# Your assignment:
Below are entries. Copy exactly the lines running from the line that holds "depth: z1 - z0" to the line that holds "const c = new", with both ends included.

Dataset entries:
- - - - - - -

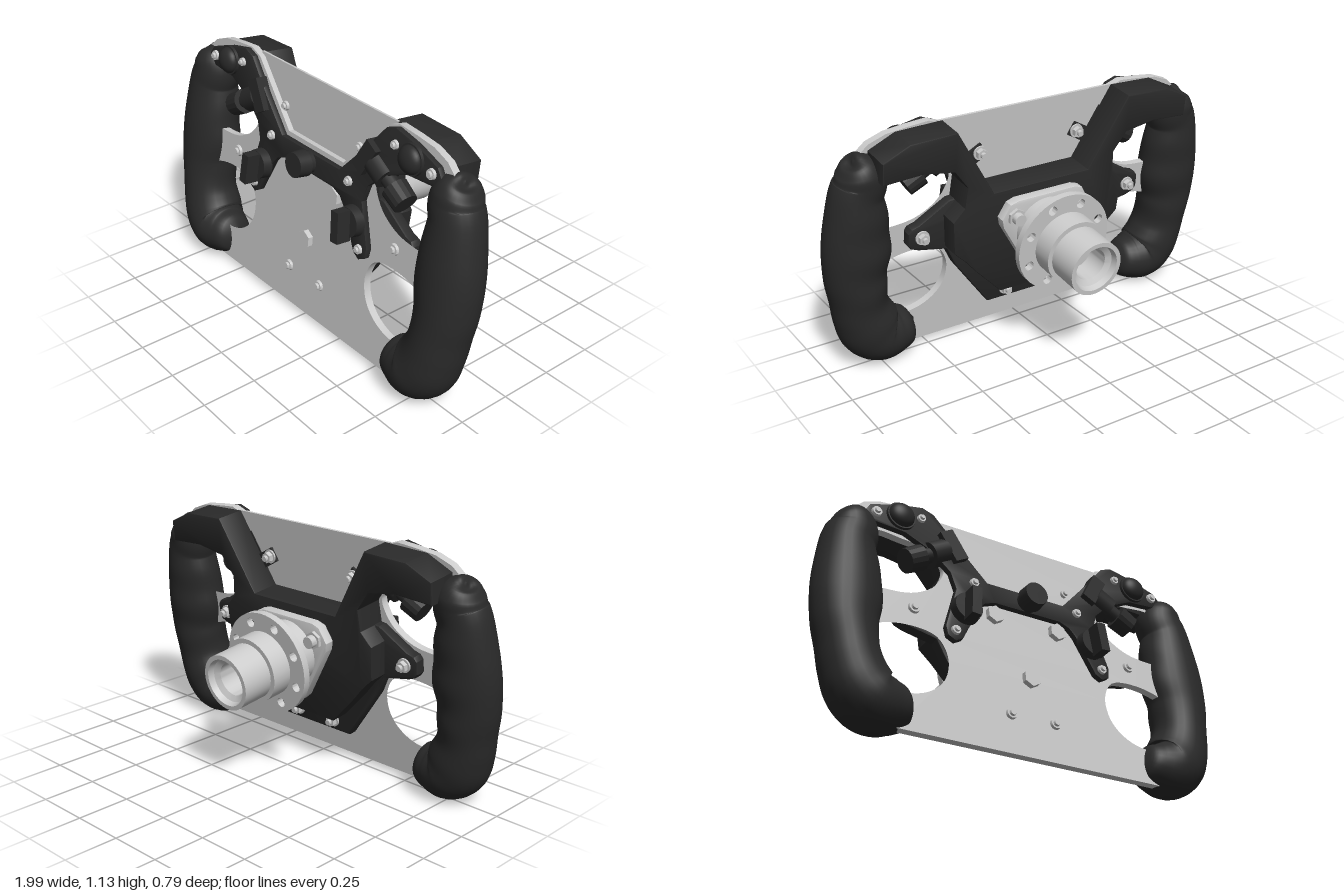
import * as THREE from 'three';
import { toCreasedNormals } from 'three/addons/utils/BufferGeometryUtils.js';

const grey = new THREE.MeshStandardMaterial({ color: 0xcccccc });
const black = new THREE.MeshStandardMaterial({ color: 0x2a2a2a });
const SIDES = [1, -1];

// Layout: z = 0 is the front surface of the main plate, y is measured from the ground.
export function createModel() {
  const model = new THREE.Group();
  const tilt = new THREE.Group();
  const body = new THREE.Group();
  tilt.name = 'tiltedWheel';
  body.name = 'wheelBody';
  model.add(tilt);
  tilt.add(body);

  const add = (name, geo, mat, x = 0, y = 0, z = 0) => {
    const m = new THREE.Mesh(geo, mat);
    m.name = name;
    m.position.set(x, y, z);
    body.add(m);
    return m;
  };
  // Cylinder along z between z0 and z1
  const peg = (name, mat, x, y, rBack, rFront, z0, z1, seg = 20) => {
    const g = new THREE.CylinderGeometry(rFront, rBack, z1 - z0, seg).rotateX(Math.PI / 2);
    return add(name, toCreasedNormals(g, 0.6), mat, x, y, (z0 + z1) / 2);
  };
  // Screw with a raised round centre
  const screw = (name, x, y, r, z) => {
    peg(name, grey, x, y, r, r * 0.9, z, z + 0.012);
    peg(name + 'Centre', grey, x, y, r * 0.6, r * 0.5, z + 0.012, z + 0.022, 12);
  };
  const v2 = (p) => p.map(([x, y]) => new THREE.Vector2(x, y));
  // Right-hand outline completed by its mirror image
  const mirrored = (half) =>
    new THREE.Shape(v2([...half, ...half.map(([x, y]) => [-x, y]).reverse()]));
  const slab = (name, shape, mat, z0, z1, bevel = 0) => {
    const g = new THREE.ExtrudeGeometry(shape, {
      depth: z1 - z0 - 2 * bevel, curveSegments: 24, bevelEnabled: bevel > 0,
      bevelSize: bevel, bevelThickness: bevel, bevelOffset: -bevel, bevelSegments: 2,
    });
    return add(name, toCreasedNormals(g, 0.5), mat, 0, 0, z0 + bevel);
  };
  const roundHole = (pts, s) => {
    const c = new THREE.CatmullRomCurve3(pts.map(([x, y]) => new THREE.Vector3(s * x, y, 0)), true);
    return new THREE.Path(c.getPoints(48).map((p) => new THREE.Vector2(p.x, p.y)));
  };

  // Main plate with thumb openings
  const plate = mirrored([[0.19, 0.85], [0.435, 1.115], [0.5, 1.14], [0.6, 1.132], [0.7, 1.12], [0.78, 1.09],
    [0.83, 1.045], [0.85, 0.95], [0.88, 0.8], [0.88, 0.3], [0.8, 0.12], [0.66, 0.03]]);
  for (const s of SIDES) {
    plate.holes.push(
      roundHole([[0.8, 0.68], [0.68, 0.67], [0.55, 0.69], [0.445, 0.76], [0.4, 0.87], [0.47, 0.935],
        [0.6, 0.955], [0.74, 0.955], [0.8, 0.85]], s),
      roundHole([[0.8, 0.4], [0.74, 0.48], [0.6, 0.52], [0.45, 0.5], [0.4, 0.41], [0.42, 0.3],
        [0.5, 0.225], [0.62, 0.2], [0.76, 0.27]], s));
  }
  slab('mainPlate', plate, grey, -0.035, 0);
  slab('upperPanel', mirrored([[0.46, 1.132], [0.38, 0.98], [0.25, 0.78]]), grey, -0.038, -0.026);

  // Black control panel on the front
  slab('controlPanel', mirrored([[0.2, 0.83], [0.33, 0.97], [0.455, 1.115], [0.51, 1.135], [0.63, 1.11],
    [0.76, 1.065], [0.785, 1.03], [0.775, 0.995], [0.74, 0.98], [0.6, 0.97], [0.47, 0.91], [0.385, 0.83],
    [0.36, 0.75], [0.42, 0.55], [0.412, 0.505], [0.375, 0.485], [0.34, 0.505], [0.25, 0.68], [0.22, 0.715],
    [0.17, 0.735]]), black, 0, 0.03, 0.004);

  // Rear housing: deep core with horns, and a thinner base around it
  slab('rearHousing', mirrored([[0.25, 0.8], [0.44, 1.132], [0.66, 1.125], [0.785, 1.065], [0.785, 0.965],
    [0.6, 0.975], [0.45, 0.95], [0.385, 0.86], [0.395, 0.76], [0.45, 0.7], [0.44, 0.54], [0.38, 0.48],
    [0.33, 0.42], [0.19, 0.27]]), black, -0.18, -0.035, 0.006);
  slab('housingBase', mirrored([[0.2, 0.78], [0.42, 0.76], [0.57, 0.67], [0.605, 0.66], [0.62, 0.64], [0.62, 0.58],
    [0.605, 0.56], [0.57, 0.545], [0.43, 0.515], [0.385, 0.42], [0.2, 0.16]]), black, -0.09, -0.035, 0.01);

  // Hand grips: oval sections swept along a bent path (x, y, radius across, radius in depth)
  const stations = [
    [0.85, 1.035, 0.001, 0.001], [0.843, 1.027, 0.06, 0.07], [0.828, 0.985, 0.098, 0.102],
    [0.82, 0.93, 0.115, 0.108], [0.838, 0.86, 0.122, 0.112], [0.842, 0.7, 0.147, 0.124],
    [0.845, 0.58, 0.152, 0.127], [0.85, 0.47, 0.14, 0.126], [0.84, 0.37, 0.13, 0.127],
    [0.82, 0.27, 0.135, 0.131], [0.785, 0.188, 0.145, 0.136], [0.735, 0.142, 0.137, 0.137],
    [0.66, 0.137, 0.115, 0.118], [0.6, 0.15, 0.085, 0.085], [0.566, 0.158, 0.001, 0.001]];
  const gripPath = new THREE.CatmullRomCurve3(stations.map(([x, y, r]) => new THREE.Vector3(x, y, r)));
  const gripDepth = new THREE.SplineCurve(stations.map(([, , , d], i) => new THREE.Vector2(i, d)));
  const gripGeometry = (s, rows = 90, cols = 28) => {
    const pos = [], idx = [];
    for (let i = 0; i <= rows; i++) {
      const p = gripPath.getPoint(i / rows);
      const t = gripPath.getTangent(i / rows).setZ(0).normalize();
      const depth = gripDepth.getPoint(i / rows).y;
      for (let j = 0; j < cols; j++) {
        const a = (j / cols) * Math.PI * 2, c = Math.cos(a), n = Math.sin(a);
        const finger = 1 + 0.035 * Math.sin(p.y * 34) * Math.max(0, -0.6 * c - 0.6 * n);
        const r = Math.max(p.z, 0.001) * finger;
        pos.push(s * (p.x - t.y * c * r), p.y + t.x * c * r, -0.036 + n * depth * finger);
        if (i < rows) {
          const A = i * cols + j, B = i * cols + ((j + 1) % cols), C = A + cols, D = B + cols;
          idx.push(...(s > 0 ? [A, B, C, B, D, C] : [A, C, B, B, C, D]));
        }
      }
    }
    const g = new THREE.BufferGeometry();
    g.setAttribute('position', new THREE.Float32BufferAttribute(pos, 3));
    g.setIndex(idx);
    g.computeVertexNormals();
    return g;
  };

  for (const s of SIDES) {
    add(s > 0 ? 'leftGrip' : 'rightGrip', gripGeometry(s), black);

    // Domed push button on each horn
    peg('buttonCollar', black, s * 0.62, 1.045, 0.068, 0.066, 0.028, 0.042, 32);
    add('domeButton', new THREE.SphereGeometry(0.06, 28, 12, 0, Math.PI * 2, 0, Math.PI / 2)
      .rotateX(Math.PI / 2).scale(1, 1, 0.65), black, s * 0.62, 1.045, 0.04);

    // Rotary selector with a pointer handle
    peg('selectorBase', black, s * 0.325, 0.648, 0.07, 0.066, 0.028, 0.07, 32);
    const handle = add('selectorHandle', new THREE.BoxGeometry(0.045, 0.14, 0.07), black, s * 0.325, 0.64, 0.1);
    handle.rotation.z = s * 0.08;

    // Thumb encoder lying in the plane of the plate, pointing outward and down
    const encoder = new THREE.Group();
    encoder.name = 'thumbEncoder';
    encoder.position.set(s * 0.4, 0.945, 0.008);
    encoder.rotation.z = s * -(Math.PI / 2 + 0.52);
    body.add(encoder);
    const part = (name, geo, y) => {
      const m = new THREE.Mesh(geo, black);
      m.name = name;
      m.position.y = y;
      encoder.add(m);
    };
    part('encoderBracket', new THREE.BoxGeometry(0.15, 0.07, 0.1), -0.03);
    part('encoderBody', new THREE.CylinderGeometry(0.058, 0.058, 0.09, 24), 0.045);
    part('encoderShaft', new THREE.CylinderGeometry(0.035, 0.035, 0.08, 16), 0.11);
    part('encoderKnob', toCreasedNormals(new THREE.CylinderGeometry(0.054, 0.058, 0.085, 16), 0.2), 0.18);

    // Screws and bolts
    for (const [x, y, r, z] of [[0.735, 1.03, 0.024, 0.03], [0.52, 1.068, 0.02, 0.03], [0.27, 0.806, 0.022, 0.03],
      [0.375, 0.535, 0.022, 0.03], [0.255, 0.942, 0.022, -0.026], [0.555, 0.612, 0.027, 0], [0.11, 0.215, 0.026, 0]])
      screw('frontScrew', s * x, y, r, z);
    for (const [x, y, z] of [[0.555, 0.612, -0.09], [0.11, 0.215, -0.09], [0.255, 0.942, -0.05]]) {
      peg('rearWasher', grey, s * x, y, 0.033, 0.033, z - 0.008, z);
      peg('rearNut', grey, s * x, y, 0.026, 0.026, z - 0.03, z - 0.008, 6);
      peg('rearBoltEnd', grey, s * x, y, 0.014, 0.014, z - 0.045, z - 0.03, 12);
    }
    // Black tab joining the upper panel bolt to the horn
    const tab = add('panelTab', new THREE.BoxGeometry(0.12, 0.07, 0.014), black, s * 0.285, 0.925, -0.044);
    tab.rotation.z = s * -0.52;
  }

  // Centre push knob
  peg('centreKnobBase', black, 0, 0.785, 0.05, 0.05, 0.028, 0.055, 28);
  peg('centreKnob', black, 0, 0.785, 0.06, 0.056, 0.055, 0.115, 28);

  // Hub adapter: three lobes, each with a through bolt and a spacer
  const hubY = 0.592;
  const adapter = [];
  for (let i = 0; i < 3; i++) {
    const a = Math.PI / 6 + (i * Math.PI * 2) / 3;
    const x = 0.187 * Math.cos(a), y = hubY + 0.187 * Math.sin(a);
    for (const d of [-0.32, -0.16, 0.16, 0.32]) {
      const r = Math.abs(d) > 0.2 ? 0.225 : 0.245;
      adapter.push([r * Math.cos(a + d), hubY + r * Math.sin(a + d)]);
    }
    peg('hubBolt', grey, x, y, 0.042, 0.042, 0, 0.025, 6);
    peg('hubSpacer', grey, x, y, 0.042, 0.042, -0.24, -0.223, 6);
    peg('hubBoltEnd', grey, x, y, 0.028, 0.028, -0.27, -0.238, 18);
  }
  slab('hubAdapter', new THREE.Shape(v2(adapter)), grey, -0.225, -0.178, 0.004);

  // Stepped hub with a bored end, profile as (radius, z)
  const hub = new THREE.LatheGeometry(v2([[0, -0.48], [0.075, -0.48], [0.075, -0.585], [0.1, -0.6], [0.108, -0.628],
    [0.128, -0.628], [0.128, -0.478], [0.15, -0.478], [0.15, -0.35], [0.143, -0.35], [0.143, -0.278],
    [0.15, -0.278], [0.15, -0.215]]), 48).rotateX(Math.PI / 2);
  add('hub', toCreasedNormals(hub, 0.5), grey, 0, hubY);

  // Pull flange with a ring of holes
  const flange = new THREE.Shape();
  flange.absarc(0, 0, 0.235, 0, Math.PI * 2);
  for (let i = 0; i < 8; i++) {
    const a = ((i + 0.5) * Math.PI) / 4;
    const hole = new THREE.Path();
    hole.absarc(0.192 * Math.cos(a), 0.192 * Math.sin(a), 0.022, 0, Math.PI * 2, true);
    flange.holes.push(hole);
  }
  slab('hubFlange', flange, grey, -0.38, -0.348).position.y = hubY;

  // Lean the whole wheel back and rest it on the ground
  body.position.y = -0.56;
  tilt.rotation.x = -0.122;
  tilt.position.set(0, 0.56, 0.245);
  model.updateMatrixWorld(true);
  tilt.position.y -= new THREE.Box3().setFromObject(model, true).min.y;
  return model;
}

- - - - - - -

# Response to this exercise:
      depth: z1 - z0 - 2 * bevel, curveSegments: 24, bevelEnabled: bevel > 0,
      bevelSize: bevel, bevelThickness: bevel, bevelOffset: -bevel, bevelSegments: 2,
    });
    return add(name, toCreasedNormals(g, 0.5), mat, 0, 0, z0 + bevel);
  };
  const roundHole = (pts, s) => {
    const c = new THREE.CatmullRomCurve3(pts.map(([x, y]) => new THREE.Vector3(s * x, y, 0)), true);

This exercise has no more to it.